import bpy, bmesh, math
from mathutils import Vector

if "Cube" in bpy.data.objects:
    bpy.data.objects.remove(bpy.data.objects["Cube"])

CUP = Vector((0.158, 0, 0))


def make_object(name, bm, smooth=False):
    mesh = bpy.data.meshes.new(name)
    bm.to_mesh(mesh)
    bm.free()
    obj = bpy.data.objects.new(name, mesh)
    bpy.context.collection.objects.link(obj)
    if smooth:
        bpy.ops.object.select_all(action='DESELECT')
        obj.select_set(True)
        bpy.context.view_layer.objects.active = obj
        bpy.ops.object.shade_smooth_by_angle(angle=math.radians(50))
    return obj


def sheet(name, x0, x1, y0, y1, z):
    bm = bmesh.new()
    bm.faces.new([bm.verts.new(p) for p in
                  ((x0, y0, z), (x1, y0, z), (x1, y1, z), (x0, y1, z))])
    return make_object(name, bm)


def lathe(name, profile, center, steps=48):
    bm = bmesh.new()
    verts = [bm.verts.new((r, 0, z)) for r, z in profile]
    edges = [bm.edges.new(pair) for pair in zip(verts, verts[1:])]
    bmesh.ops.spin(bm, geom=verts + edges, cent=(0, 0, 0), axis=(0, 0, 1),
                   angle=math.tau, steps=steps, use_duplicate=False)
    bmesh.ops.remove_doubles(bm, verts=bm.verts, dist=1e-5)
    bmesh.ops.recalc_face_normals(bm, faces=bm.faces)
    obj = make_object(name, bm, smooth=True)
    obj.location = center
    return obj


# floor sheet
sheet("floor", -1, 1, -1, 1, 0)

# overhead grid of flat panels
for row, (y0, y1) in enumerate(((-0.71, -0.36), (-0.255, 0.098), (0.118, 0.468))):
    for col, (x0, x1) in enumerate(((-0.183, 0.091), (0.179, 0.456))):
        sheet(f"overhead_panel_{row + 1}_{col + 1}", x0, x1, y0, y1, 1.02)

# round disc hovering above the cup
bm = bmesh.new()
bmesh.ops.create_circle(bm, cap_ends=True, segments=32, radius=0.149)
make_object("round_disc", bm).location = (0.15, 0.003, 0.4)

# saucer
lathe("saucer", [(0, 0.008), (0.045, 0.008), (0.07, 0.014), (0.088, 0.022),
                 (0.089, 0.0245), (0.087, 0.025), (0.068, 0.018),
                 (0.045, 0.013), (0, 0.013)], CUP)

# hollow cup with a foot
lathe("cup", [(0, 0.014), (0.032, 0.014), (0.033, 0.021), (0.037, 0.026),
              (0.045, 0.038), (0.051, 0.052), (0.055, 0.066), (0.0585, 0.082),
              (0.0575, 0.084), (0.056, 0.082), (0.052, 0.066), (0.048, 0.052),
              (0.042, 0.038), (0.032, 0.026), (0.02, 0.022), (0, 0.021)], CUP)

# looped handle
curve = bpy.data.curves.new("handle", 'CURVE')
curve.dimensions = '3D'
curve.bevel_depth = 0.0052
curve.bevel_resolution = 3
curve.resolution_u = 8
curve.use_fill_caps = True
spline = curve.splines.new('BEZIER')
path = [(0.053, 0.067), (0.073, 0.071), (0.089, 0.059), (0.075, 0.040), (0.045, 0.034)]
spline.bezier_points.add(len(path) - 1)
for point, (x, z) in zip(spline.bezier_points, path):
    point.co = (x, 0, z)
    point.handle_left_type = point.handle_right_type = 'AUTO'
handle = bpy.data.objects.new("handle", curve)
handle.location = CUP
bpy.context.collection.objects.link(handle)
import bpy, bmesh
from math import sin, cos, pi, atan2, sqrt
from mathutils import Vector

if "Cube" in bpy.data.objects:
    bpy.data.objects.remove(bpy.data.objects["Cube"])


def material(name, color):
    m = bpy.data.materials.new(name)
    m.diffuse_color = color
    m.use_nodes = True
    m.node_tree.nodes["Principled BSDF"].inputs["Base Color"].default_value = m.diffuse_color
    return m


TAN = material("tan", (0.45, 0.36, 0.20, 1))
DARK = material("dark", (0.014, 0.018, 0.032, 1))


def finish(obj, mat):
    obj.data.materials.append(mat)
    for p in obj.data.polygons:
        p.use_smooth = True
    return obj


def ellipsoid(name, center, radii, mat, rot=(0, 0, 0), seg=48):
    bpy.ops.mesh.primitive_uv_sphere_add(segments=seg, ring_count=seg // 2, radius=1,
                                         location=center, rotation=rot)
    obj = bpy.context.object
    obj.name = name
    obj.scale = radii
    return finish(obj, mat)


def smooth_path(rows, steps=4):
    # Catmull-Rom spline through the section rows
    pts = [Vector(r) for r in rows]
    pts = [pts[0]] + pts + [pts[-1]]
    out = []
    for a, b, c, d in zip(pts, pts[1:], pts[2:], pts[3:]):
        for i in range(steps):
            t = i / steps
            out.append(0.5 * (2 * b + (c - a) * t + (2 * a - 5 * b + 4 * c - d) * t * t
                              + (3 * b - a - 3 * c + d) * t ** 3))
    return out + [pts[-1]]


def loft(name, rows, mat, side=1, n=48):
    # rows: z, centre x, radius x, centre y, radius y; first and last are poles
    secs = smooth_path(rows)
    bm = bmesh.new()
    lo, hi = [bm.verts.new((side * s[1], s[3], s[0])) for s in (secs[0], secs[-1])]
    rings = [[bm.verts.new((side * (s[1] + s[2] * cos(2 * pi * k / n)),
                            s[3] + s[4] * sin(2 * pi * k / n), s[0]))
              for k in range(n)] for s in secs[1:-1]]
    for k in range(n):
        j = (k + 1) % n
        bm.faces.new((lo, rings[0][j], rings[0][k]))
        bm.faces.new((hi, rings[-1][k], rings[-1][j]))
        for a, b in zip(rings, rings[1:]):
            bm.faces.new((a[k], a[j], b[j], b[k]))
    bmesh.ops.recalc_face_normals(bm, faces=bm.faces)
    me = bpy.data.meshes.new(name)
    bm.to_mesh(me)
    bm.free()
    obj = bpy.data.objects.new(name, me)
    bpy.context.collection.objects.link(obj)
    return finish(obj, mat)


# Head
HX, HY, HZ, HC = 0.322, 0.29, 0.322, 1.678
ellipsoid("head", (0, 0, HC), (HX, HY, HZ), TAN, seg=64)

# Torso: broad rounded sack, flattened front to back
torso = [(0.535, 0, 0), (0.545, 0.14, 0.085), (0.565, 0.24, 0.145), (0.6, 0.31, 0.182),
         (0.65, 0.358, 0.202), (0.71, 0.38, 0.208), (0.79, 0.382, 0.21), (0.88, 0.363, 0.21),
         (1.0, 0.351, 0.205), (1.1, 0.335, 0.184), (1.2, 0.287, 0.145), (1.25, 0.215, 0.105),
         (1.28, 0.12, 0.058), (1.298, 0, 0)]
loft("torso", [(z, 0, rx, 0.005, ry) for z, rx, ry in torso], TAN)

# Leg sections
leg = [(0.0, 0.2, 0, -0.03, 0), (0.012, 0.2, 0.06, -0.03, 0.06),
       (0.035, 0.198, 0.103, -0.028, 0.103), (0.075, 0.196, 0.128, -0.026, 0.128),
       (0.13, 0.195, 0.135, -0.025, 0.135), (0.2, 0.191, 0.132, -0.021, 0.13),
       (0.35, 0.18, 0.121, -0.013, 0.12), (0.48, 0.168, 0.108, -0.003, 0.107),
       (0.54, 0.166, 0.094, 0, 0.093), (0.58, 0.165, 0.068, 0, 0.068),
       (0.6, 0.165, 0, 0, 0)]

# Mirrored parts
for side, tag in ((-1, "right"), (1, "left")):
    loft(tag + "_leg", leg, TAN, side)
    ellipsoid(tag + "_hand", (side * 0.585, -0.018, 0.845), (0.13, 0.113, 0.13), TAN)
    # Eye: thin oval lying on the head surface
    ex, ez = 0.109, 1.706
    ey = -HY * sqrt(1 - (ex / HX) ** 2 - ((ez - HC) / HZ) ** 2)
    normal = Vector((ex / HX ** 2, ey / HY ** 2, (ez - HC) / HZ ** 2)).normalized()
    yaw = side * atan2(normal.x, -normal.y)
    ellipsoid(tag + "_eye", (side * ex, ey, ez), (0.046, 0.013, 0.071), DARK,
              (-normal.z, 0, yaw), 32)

************

Wherever the word "rows" turns up in a line of the entries above, copy that line.

def smooth_path(rows, steps=4):
    # Catmull-Rom spline through the section rows
    pts = [Vector(r) for r in rows]
def loft(name, rows, mat, side=1, n=48):
    # rows: z, centre x, radius x, centre y, radius y; first and last are poles
    secs = smooth_path(rows)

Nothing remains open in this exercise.